10th anniversary of Rapture Of The Deep
20th anniversary of Purpendicular
25th anniversary of the Slaves & Masters world tour
30th anniversary of the Seventh Star album with Glenn Hughes
35th anniversary of Whitesnake’s Don’t Break My Heart Again hit single.
40th anniversary of Deep Purple Mk 4’s final concerts.
45th anniversary of Fireball.
50th anniversary of Art Gallery by The Artwoods.
Simon Robinson. My thanks to factoid checkers and news editors Mike Richards, Martin Ashberry, Tim Summers, Vince Chong, Mark Maddock, Matthew Kean and Ian Gillan’s surprise dinner guest – Britney Spears.
The extent (sic) of Ritchie’s 2016 rock tour is now confirmed and comprises the two German dates already posted here and one UK date. Ritchie is saying that this will be it for 2016, although he has not ruled out more dates in 2017.
The good news is that having passed on Download, the promoters are now saying the UK show will be indoors at the Birmingham NEC Arena on June 25th. Tickets go on sale on the morning of November 6th. The band line up will be announced a couple of days before, but from the names being passed around on the web, comprise nobody we’ve ever heard of anyway!

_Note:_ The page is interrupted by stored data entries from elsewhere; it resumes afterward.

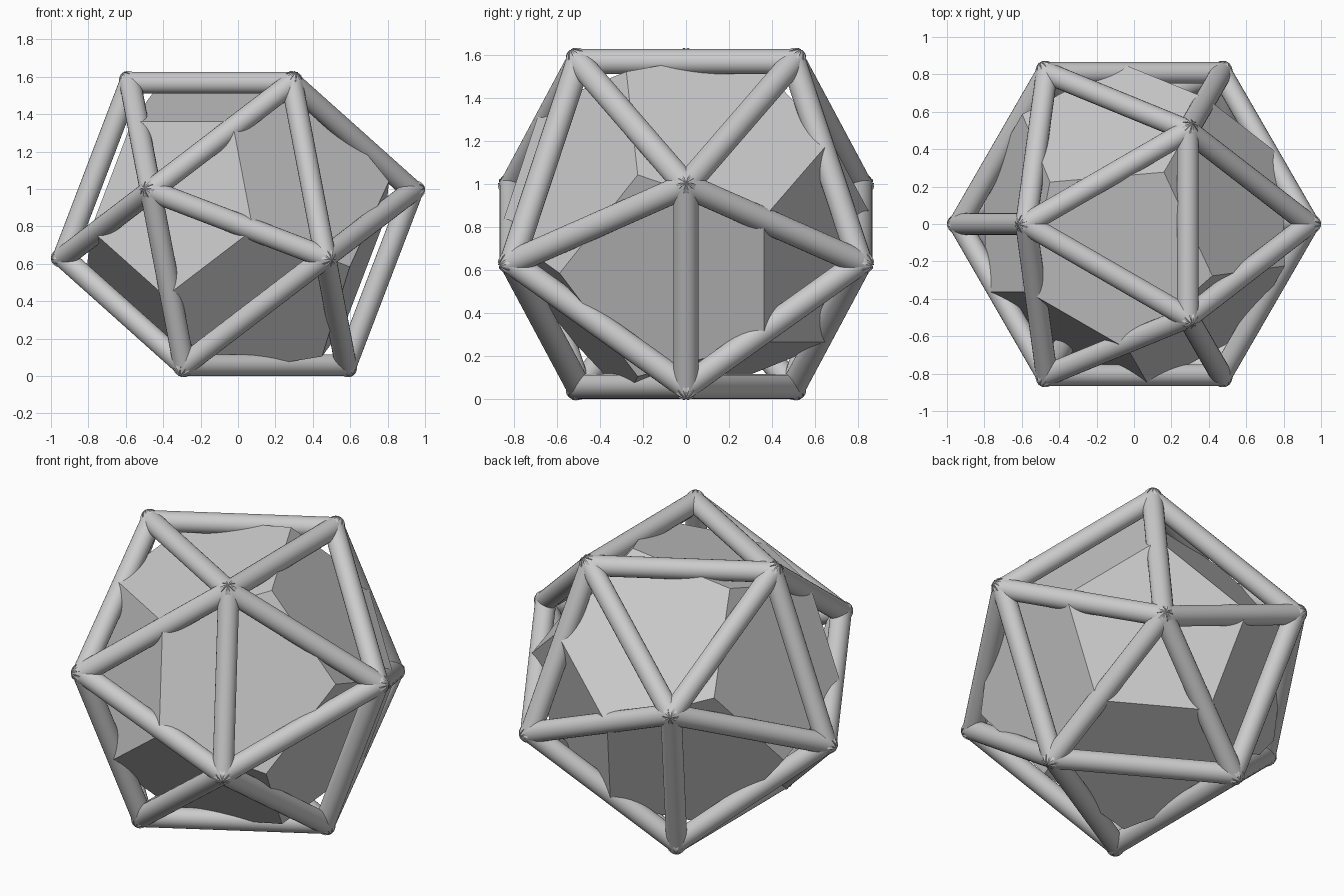
import bpy, bmesh, math
from itertools import combinations
from mathutils import Vector, Matrix

cube = bpy.data.objects.get("Cube")
if cube:
    bpy.data.objects.remove(cube, do_unlink=True)

PHI = (1 + math.sqrt(5)) / 2
TUBE_R = 0.058
CORE_R = 0.868
SIDES = 24

grey = bpy.data.materials.new("plain_grey")
grey.use_nodes = True
GREY = (0.6, 0.6, 0.6, 1)
grey.diffuse_color = GREY
grey.node_tree.nodes["Principled BSDF"].inputs["Base Color"].default_value = GREY


def make_object(name, bm):
    bmesh.ops.recalc_face_normals(bm, faces=bm.faces[:])
    mesh = bpy.data.meshes.new(name)
    bm.to_mesh(mesh)
    bm.free()
    mesh.materials.append(grey)
    obj = bpy.data.objects.new(name, mesh)
    bpy.context.collection.objects.link(obj)
    return obj


# Twenty-sided cage corners, resting on a face: two rings and their opposites
corners = []
for k in range(3):
    turn = math.tau * k / 3
    for radius, height, start in ((1 / PHI, PHI / 2, math.pi / 3),
                                  (1, PHI / 2 - 1 / PHI, 0)):
        p = Vector((radius * math.cos(turn + start),
                    radius * math.sin(turn + start), height))
        corners += [p, -p]
edge_len = math.sqrt(3) / PHI


def joined(a, b):
    return (a - b).length < edge_len * 1.1


# The lowest tubes bulge slightly past the bottom edges
edge_tilt = math.acos(PHI / 2 / (edge_len * PHI / 2))
centre = Vector((0, 0, PHI / 2 + TUBE_R * (1 - math.cos(edge_tilt))))

# Cage tubes, each mitred towards the centre
bm = bmesh.new()
for a, b in combinations(corners, 2):
    if not joined(a, b):
        continue
    mid = (a + b) / 2
    out, along = mid.normalized(), (b - a).normalized()
    side = out.cross(along)
    rings = ([], [])
    for i in range(SIDES):
        t = math.tau * i / SIDES
        depth = mid.length - TUBE_R + TUBE_R * math.cos(t)
        reach = along * (edge_len / 2 * depth / mid.length)
        p = centre + out * depth + side * (TUBE_R * math.sin(t))
        rings[0].append(bm.verts.new(p - reach))
        rings[1].append(bm.verts.new(p + reach))
    for i in range(SIDES):
        j = (i + 1) % SIDES
        bm.faces.new((rings[0][i], rings[0][j], rings[1][j], rings[1][i]))
    for ring in rings:
        bm.faces.new(ring)
cage = make_object("cage_tubes", bm)
bpy.context.view_layer.objects.active = cage
cage.select_set(True)
bpy.ops.object.shade_smooth_by_angle(angle=math.radians(35))

# Twelve-sided core, twisted a tenth of a turn about one cage corner
pole = next(p for p in corners if p.x < 0 and p.y < -0.8 and p.z > 0)
twist = Matrix.Rotation(math.pi / 5, 3, pole.normalized())
bm = bmesh.new()
for a, b, c in combinations(corners, 3):
    if joined(a, b) and joined(b, c) and joined(a, c):
        bm.verts.new(centre + twist @ ((a + b + c).normalized() * CORE_R))
bmesh.ops.convex_hull(bm, input=bm.verts[:])
bmesh.ops.dissolve_limit(bm, angle_limit=math.radians(2),
                         verts=bm.verts[:], edges=bm.edges[:])
make_object("inner_core", bm)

The NEC site link for the show is not yet live.
The German promoters have put up a Faceache page with some basic info and a bio.
Thanks to everyone for helping us with the news. Names withheld to protect the innocent!
Given all the denials on various websites about the festival, I was half tempted to edit the post (below), but I think it’s more a case of the promoter needing to get the news out there and start selling tickets, and everyone back at Castle Blackmore being caught on the hop at the speed of German logistics! This advert has just reached us via several emails (not sure who first posted it) and confirms a second show in Germany. Two days, each in a different muddy field! But despite my reservations it is nevertheless quite emotional to see THAT artwork in print again after 40 years. Have my Knebworth wellies dried out yet?